Gopalan Nambiyar, C.J.
1. Theappellant was an authorised ration distributor appointed as such by the Taluk Supply Officer. The appointment was challenged by the 1st Respondent in an appeal preferred to the District Collector. The District Collector dismissed the appeal. The 1st Respondent preferred a further revision to the Commissioner of Civil Supplies. The Commissioner interfered with the orders of the Collector and the District Supply Officer and allowed the 1st Respondent's revision. The appellant preferred a further revision to the Government. That revision was allowed by the Government by Ext. P3 order. The 1st Respondent filed the writ petition to quash Ex. P3 order. The learned Judge by his judgment under appeal held that under the provisions of the Rationing Order, there is no right of revision to the Government against an order passed on revision by the Commissioner of Civil Supplies. On that short ground the learned Judge held Ex. P3 order to be without jurisdiction and allowed the writ petition and quashed the said order. The 4th Respondent in the writ petition has preferred this appeal.
2. Under Sub-clause (1) of Clause 45 of the Kerala Rationing Order, the District Supply Officer has power to appoint a person as an authorised retail distributor in respect of any rationed article. Sub-clause (10) of the said Clause provides for a right of appeal against the order of appointment and Sub-clause (11) provides for a further right of revision against the order passed by the appellate Authority.

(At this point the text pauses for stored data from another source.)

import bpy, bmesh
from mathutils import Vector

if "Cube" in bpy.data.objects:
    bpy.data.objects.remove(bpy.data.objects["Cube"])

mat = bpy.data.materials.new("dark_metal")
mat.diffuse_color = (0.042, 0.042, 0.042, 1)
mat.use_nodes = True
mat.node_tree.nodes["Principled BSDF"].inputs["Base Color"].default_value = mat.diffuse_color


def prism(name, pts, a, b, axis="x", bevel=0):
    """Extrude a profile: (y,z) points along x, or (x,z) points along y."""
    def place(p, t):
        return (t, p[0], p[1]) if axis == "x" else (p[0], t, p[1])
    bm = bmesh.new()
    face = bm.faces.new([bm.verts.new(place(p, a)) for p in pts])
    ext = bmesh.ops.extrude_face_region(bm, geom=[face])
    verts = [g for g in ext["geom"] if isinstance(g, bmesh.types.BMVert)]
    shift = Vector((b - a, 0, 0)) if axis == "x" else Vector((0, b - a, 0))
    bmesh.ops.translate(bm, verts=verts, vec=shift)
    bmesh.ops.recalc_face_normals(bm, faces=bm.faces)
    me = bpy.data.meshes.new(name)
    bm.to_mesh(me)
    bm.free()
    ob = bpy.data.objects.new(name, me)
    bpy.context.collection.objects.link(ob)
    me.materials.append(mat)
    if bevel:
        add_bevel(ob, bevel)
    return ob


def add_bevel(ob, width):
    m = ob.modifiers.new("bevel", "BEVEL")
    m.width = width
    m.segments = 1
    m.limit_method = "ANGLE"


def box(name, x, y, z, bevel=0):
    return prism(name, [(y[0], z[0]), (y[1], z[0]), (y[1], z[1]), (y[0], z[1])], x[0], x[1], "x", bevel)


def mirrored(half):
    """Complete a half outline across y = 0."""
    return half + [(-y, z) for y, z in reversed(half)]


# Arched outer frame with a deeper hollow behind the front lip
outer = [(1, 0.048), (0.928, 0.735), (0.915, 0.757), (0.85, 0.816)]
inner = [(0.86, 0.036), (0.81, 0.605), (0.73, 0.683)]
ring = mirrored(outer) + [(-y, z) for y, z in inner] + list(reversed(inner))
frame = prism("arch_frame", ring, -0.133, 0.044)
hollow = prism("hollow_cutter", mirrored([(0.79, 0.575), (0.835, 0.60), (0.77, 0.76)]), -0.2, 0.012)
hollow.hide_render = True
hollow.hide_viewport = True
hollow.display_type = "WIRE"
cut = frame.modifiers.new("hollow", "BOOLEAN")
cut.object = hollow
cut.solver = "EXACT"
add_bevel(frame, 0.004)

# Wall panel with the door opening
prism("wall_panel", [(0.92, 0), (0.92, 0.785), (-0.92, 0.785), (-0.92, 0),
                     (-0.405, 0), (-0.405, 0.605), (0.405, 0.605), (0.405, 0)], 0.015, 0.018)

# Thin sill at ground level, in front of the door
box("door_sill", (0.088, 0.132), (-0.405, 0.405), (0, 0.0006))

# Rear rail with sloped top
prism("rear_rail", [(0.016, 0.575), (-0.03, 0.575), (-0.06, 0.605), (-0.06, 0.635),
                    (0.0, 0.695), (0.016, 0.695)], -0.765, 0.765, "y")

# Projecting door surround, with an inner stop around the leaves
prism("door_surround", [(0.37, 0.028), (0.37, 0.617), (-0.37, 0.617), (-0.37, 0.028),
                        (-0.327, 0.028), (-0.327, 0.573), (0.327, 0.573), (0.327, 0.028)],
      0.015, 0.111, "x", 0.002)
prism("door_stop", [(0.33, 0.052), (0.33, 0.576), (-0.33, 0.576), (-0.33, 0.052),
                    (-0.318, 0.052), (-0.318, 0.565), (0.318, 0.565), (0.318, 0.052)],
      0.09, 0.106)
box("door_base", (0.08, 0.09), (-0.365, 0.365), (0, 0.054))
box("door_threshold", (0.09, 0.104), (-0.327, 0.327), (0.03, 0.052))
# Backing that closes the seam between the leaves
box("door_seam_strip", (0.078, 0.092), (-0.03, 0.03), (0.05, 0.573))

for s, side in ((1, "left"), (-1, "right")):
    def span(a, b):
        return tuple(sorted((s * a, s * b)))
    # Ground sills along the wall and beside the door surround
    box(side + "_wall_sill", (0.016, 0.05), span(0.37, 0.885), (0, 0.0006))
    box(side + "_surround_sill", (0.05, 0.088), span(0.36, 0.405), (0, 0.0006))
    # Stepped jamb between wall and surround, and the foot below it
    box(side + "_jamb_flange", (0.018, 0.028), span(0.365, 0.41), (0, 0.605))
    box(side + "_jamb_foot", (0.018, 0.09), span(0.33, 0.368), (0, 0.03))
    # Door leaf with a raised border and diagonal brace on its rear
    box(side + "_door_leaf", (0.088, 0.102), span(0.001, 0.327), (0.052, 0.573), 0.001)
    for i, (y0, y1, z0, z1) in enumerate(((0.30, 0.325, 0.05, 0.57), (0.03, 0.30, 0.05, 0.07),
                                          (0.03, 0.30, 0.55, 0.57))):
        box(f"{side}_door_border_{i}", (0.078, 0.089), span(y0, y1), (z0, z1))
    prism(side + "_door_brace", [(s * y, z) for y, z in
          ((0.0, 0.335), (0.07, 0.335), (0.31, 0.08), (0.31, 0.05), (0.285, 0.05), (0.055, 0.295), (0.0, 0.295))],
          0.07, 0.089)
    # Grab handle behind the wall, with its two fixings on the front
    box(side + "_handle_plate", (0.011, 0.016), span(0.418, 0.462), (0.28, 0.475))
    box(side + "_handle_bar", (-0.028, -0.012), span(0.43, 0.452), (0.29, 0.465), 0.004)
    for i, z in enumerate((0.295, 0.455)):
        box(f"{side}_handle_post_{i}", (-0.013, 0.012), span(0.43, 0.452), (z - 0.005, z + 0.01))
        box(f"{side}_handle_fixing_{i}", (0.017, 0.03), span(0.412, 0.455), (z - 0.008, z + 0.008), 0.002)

These two Sub-clauses may be extracted:
'Sub-clause (10) of Clause 45:--
Any person aggrieved by any order passed under this clause may within thirty (30) days from the date of service of such order appeal:--
(1) In the case of an order passed by the Commissioner to the Government,
(2) In the case of an order passed by the District Collector to the Commissioner, and
(3) In the case of an order passed by any other officer to such authority as the Government may specify in this behalf
and the decision of the Government, Commissioner or such authority shall subject to the provisions of Sub-clause (11) be final.'
'Sub-clause (11) of Clause 45:--
The Commissioner may, either suo motu or on application, call for and examine the records of any order passed by a subordinate authority under the provisions of this clause, for the purpose of satisfying himself as to the legality or to the propriety of such order, and may-
(a) confirm, modify or set aside the order
(b) imposed any penalty or set aside, reduce, confirm or enhance the penalty imposed by the order;
(c) remit the case to the authority which made the order or any other authority directing such further action or enquiry as Commissioner considers proper in the circumstances of the case; or
(d) pass such other order as the Commissioner may deem fit:
Provided that no application under this sub-clause shall be entertained after the expiry of 60 days from the date of service of the order against which the application is made:
Provided further that no order to tha disadvantage of a person shall be passed under this sub-clause unless the person concerned is given an opportunity of making any representation which he may wish to make against such order'.
From Sub-clause (10), it will be seen that the Government is treated as the Appellate Authority vis-a-vis an order passed by the Commissioner, so that the Commissioner is treated as an authority subordinate to the Government. Consistent with this, is the provision in Sub-clause (11) which we have already quoted. That confers a right of revision on the Government, or alternatively, on the Commissioner. The scope and the ambit of this power of revision provided by the clause, is to examine the records of any order passed by a subordinate authority. The revisional power conferred on the Government or on the Commissioner extends, in the case of either of them, to examination of the records of any order passed by a subordinate authority. The Commissioner being an authority subordinate to the Government, the Government's right of revision, in our view, extends to examining the order of the Commissioner. This aspect of the matter has now been clarified by the amendment effected to Sub-clause (11) of Clause 45, and a provision separately inserted by Clause 71 of the Order, providing for a right of revision by the Government in respect of orders passed by the Commissioner, or any other subordinate authority. In the view that we take, the judgment of the learned Judge cannot be sustained.
3. The learned single Judge had followed a prior decision of his, in Chandravalli v. State of Kerala (1975 Ker LT 639). For reasons noticed already, we cannot accept the decision as correct. We allow this appeal and set aside the judgment of the learned Judge. The result is thatO. P. 2303 of 1975 will stand dismissed. There will be no order as to costs.